“One of the most difficult things they’ll have to answer is whether or not they can sell the lots,” said bankruptcy attorney Paul Gefreh. “If they can’t find builders willing to buy the lots because there are no buyers for the homes, then they won’t be able to put together a successful reorganization plan.”
Creditors will have to weigh the cost-benefit of a quick settlement through immediate liquidation, or giving Banning Lewis another chance to see whether the property can become profitable in the long term.
“It all depends on what their plan is, and where the property is valued,” Gefreh said. “If they can hang in there a few years, they may have hundreds of millions in those lots. In a five-year plan, investors might get 90 to 100 cents on the dollar, and in a two-year plan they may only get 10 cents on the dollar.”
For now, there seems to be some hope that the property will continue to be managed by its current developers.
“Common sense suggests that the present management team is the only one qualified to maximize the value of that asset,” said Colorado Springs developer Steve Schuck. “This is a multi-decade project and the skills required to move a 21,000-acre development are not found in everyday real estate operatives.

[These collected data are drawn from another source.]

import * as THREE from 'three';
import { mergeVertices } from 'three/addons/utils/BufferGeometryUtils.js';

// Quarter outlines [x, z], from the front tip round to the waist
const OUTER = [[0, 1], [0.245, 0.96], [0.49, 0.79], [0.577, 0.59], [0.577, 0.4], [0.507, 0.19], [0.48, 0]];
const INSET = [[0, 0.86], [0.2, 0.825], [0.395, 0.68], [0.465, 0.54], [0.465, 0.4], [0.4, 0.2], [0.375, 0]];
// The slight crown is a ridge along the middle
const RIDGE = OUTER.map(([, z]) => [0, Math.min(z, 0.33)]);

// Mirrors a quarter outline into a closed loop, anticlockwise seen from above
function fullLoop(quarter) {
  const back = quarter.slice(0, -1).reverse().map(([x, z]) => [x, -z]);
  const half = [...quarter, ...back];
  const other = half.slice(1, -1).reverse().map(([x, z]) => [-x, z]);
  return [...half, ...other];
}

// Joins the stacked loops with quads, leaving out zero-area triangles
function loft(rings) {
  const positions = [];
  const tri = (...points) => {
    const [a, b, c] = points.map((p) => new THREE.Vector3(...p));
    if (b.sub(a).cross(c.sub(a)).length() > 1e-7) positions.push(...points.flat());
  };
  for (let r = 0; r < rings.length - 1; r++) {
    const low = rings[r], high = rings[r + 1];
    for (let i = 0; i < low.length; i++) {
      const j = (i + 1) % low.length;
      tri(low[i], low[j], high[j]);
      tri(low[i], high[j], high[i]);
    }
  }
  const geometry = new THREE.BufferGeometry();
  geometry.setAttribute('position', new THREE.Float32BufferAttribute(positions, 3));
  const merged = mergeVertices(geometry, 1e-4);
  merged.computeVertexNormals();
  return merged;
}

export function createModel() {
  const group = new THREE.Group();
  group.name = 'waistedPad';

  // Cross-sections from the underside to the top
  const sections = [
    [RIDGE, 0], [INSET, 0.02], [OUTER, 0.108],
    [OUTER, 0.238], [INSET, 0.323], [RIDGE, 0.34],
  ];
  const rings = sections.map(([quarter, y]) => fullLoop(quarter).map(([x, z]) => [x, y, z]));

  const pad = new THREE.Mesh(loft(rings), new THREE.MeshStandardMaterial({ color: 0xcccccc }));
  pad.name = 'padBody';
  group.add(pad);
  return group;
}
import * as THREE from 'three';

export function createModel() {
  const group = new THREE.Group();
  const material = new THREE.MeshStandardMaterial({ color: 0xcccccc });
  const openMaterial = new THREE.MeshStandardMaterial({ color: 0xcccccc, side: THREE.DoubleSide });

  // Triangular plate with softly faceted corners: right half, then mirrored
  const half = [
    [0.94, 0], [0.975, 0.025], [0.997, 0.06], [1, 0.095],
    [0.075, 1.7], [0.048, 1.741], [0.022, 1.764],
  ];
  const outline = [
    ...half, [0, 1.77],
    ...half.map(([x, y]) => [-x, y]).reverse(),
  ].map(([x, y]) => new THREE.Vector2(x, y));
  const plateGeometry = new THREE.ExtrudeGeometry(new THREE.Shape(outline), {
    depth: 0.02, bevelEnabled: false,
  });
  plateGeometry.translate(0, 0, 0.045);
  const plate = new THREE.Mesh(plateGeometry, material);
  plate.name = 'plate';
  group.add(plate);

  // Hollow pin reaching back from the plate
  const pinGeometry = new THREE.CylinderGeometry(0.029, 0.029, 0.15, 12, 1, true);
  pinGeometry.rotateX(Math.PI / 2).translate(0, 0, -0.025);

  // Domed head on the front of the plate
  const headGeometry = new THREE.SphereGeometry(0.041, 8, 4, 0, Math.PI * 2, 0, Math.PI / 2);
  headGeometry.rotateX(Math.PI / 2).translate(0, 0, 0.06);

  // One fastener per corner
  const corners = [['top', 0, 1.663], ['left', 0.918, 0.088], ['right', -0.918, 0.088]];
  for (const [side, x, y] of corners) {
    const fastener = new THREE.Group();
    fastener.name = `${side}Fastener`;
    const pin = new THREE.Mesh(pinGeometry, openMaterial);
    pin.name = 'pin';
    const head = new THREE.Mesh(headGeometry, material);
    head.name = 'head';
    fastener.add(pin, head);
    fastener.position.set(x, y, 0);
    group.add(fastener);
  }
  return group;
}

It would take someone else months or years to get where the present management exists.”
Company officials say that 700 of the 1,050 lots so far developed have been sold or are under contract, and Oakwood Homes Division President Jay Walther plans to move forward with construction on 50 home sites currently under contract.
But that’s a long way from the 75,000 homes that Banning Lewis Ranch was supposed to see over the course of its development.
Selling the property to a new group of investors is always a possibility, although those prospects seem unlikely in this contracted lending environment.
“The scale of this project eliminates 99.9 percent of buyers,” Schuck said. “The market eliminates the rest.”
The Banning Lewis case is one of largest commercial bankruptcies in El Paso County during the past decade. Other notable filings include:
WL Homes dba John Laing Homes. Filed for Chapter 11 in 2009, listing $977 million in liabilities and $1.3 billion in assets. Unable to restructure, WL Homes was forced to file Chapter 7 liquidation.
Imperial Sugar Co., (Holly Sugar Corp.). Filed for Chapter 11 in January 2001, listing $775 million in liabilities and $1.09 billion in assets. Was back in business in August 2001 after downsizing. In 2005, Holly Sugar Corp. was sold to Southern Minnesota Beet Sugar Cooperative. In 2006, FirstBank purchased the company’s 14-story building on North Cascade.
National Benevolent Association. Filed for Chapter 11 in 2004, listing $293 million in liabilities and $372 million in assets. By 2005, the court approved the sale of most the association’s properties, and owners of bonds were paid back principal and interest. The nonprofit restructured and continues operations today, with different management companies assuming control of the Colorado Springs developments.
SRKO Family Limited Partnership. The developer of Colorado Crossing, it filed for Chapter 11 in 2010, listing $82.1 million in liabilities and $38.6 million in assets. In late September, developer Jannie Richardson’s attorneys offered to sell 17.5 acres of the 153-acre project to pay off the debt. The case remains unresolved.
— Nathan Rodriguez